Boy Who Could Not Tell a Lie
Very, Alice (American playwright, 19__-____), “Boy Who Could Not Tell a Lie,”
a __-minute verse drama in English in two scenes, set near Fredericksburg, Virginia, around 1742,
(1 male is boy + extras)
© 1969 by Alice Very; • in Plays: The Drama Magazine for Young People: Little Plays for Little Players, edited by Sylvia E. Kamerman ( Boston, Massachusetts, U.S.A.: Plays, inc., 1969, LCCN 75097943, 335 pp., fifty simple-to-produce plays for the primary grades with a flexible number of characters. Topics include legends, fantasy, major holidays, safety, good health, and many others.;
• script/rights available from source listed in Kamerman anthology.

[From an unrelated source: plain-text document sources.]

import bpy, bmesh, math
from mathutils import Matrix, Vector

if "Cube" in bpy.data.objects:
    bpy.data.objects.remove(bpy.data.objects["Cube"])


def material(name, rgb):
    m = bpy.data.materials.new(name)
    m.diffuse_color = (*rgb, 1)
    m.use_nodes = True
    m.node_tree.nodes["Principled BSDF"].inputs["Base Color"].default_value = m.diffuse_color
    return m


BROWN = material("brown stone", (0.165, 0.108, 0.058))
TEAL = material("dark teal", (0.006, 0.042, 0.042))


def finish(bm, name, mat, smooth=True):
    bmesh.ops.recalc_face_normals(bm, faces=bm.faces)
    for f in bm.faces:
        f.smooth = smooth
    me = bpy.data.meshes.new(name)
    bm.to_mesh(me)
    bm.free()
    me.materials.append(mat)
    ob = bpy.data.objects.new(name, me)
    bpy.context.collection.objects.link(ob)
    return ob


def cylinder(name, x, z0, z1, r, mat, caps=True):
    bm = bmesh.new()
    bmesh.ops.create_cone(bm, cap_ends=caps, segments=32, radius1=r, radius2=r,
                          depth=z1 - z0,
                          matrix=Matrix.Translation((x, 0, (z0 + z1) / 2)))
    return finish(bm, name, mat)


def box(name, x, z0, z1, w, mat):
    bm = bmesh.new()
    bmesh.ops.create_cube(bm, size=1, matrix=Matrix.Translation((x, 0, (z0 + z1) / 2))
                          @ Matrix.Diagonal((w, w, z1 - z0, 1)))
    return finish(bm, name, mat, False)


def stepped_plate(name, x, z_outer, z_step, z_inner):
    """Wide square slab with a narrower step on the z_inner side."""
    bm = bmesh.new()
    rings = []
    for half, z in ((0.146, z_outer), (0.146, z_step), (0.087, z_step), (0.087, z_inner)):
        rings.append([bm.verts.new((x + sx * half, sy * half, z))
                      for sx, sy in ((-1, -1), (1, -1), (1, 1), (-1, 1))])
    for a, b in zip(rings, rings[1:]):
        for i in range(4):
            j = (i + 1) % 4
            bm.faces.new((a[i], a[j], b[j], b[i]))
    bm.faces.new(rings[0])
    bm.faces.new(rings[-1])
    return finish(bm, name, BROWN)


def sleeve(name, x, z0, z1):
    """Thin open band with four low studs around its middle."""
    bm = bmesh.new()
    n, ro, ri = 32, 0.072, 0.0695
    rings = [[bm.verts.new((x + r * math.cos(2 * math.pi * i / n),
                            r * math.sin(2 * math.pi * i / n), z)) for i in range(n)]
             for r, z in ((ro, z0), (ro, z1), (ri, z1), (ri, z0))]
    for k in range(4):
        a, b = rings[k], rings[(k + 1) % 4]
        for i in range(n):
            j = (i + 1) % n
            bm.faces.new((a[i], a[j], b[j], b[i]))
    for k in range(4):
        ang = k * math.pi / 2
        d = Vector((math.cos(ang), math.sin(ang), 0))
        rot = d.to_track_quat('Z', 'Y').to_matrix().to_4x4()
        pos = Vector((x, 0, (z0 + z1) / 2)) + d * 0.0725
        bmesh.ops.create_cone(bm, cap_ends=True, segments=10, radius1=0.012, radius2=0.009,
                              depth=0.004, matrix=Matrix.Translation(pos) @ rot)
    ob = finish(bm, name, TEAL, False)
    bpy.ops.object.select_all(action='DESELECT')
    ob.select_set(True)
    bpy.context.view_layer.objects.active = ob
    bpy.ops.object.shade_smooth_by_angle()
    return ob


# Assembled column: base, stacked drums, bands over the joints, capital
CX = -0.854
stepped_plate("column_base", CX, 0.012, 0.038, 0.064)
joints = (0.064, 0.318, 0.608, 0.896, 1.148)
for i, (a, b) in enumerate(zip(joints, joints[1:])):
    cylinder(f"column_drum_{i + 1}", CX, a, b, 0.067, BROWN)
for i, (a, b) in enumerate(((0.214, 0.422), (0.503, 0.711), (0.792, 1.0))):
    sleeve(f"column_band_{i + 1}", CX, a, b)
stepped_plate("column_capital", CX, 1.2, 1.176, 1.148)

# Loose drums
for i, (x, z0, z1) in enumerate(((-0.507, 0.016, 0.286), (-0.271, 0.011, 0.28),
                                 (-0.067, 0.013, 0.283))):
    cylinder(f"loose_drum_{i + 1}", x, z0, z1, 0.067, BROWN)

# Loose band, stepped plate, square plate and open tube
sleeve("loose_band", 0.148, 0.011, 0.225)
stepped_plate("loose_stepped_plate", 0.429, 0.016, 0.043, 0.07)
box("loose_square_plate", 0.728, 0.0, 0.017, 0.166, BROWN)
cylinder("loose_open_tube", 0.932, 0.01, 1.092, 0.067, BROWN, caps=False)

• Cited in Play Index, 1949-1952: An Index to 2616 Plays in 1138 Volumes, compiled by Dorothy Herbert West (1901-____) and Dorothy Margaret Peake (New York: The H. W. Wilson Company, 1953), ISSN 0554-3037, LCCN 53-8990, LCCN 64001054, 239 pp.
Augustine Washington (m), George’s father; George Washington (m), 10, _____; Mary Ball Washington (f), George’s mother; _____ (f), _____.
“George Washington and the cherry tree done in rhyme.”—West and Peake, 187.
Research could include Alice Very’s Round-the-Year Plays for Children; Thirty-five Royalty-free Plays for All Occasions (Boston, Plays, Inc., 1957), LCCN 57006255, 279 pp.
• Parson Weems invented the story of George and the cherry tree out of whole cloth as a moral lesson. “George Washington's reputation as a man of moral fortitude reveals more about America's view of morality than it does about the man himself. Washington was an exceedingly bland heroic leader, embodying an eighteenth-century ideal of republican virtue that emphasized duty, sacrifice and honorable disinterest. Flamboyance and daring were emphatically not required. Washington's virtue was admirable, but not overly interesting. Perhaps this is why the most famous example of his fortitude of character is, in fact, just fiction. The story of Washington and the Cherry Tree, a tale which still lingers through probably every grammar school in the U.S., was invented by a parson named Mason Locke Weems in a biography of Washington published directly after his death. Saturated with tales of Washington's selflessness and honesty, A History of the Life and Death, Virtues and Exploits, of General George Washington (1800) and The Life of George Washington, with Curious Anecdotes Laudable to Himself and Exemplary to his Countrymen (1806) supplied the American people with flattering (and often rhyming) renditions of the events that shaped their hero.”—The Moral Washington, http://xroads.virginia.edu/~CAP/gw/gwmoral.html, accessed May 28, 2003.
1742, cherry tree, legend, history, Washington (George Washington, U. S. military general, statesman, first President of the United States of America [1789-1797], 1732-1799).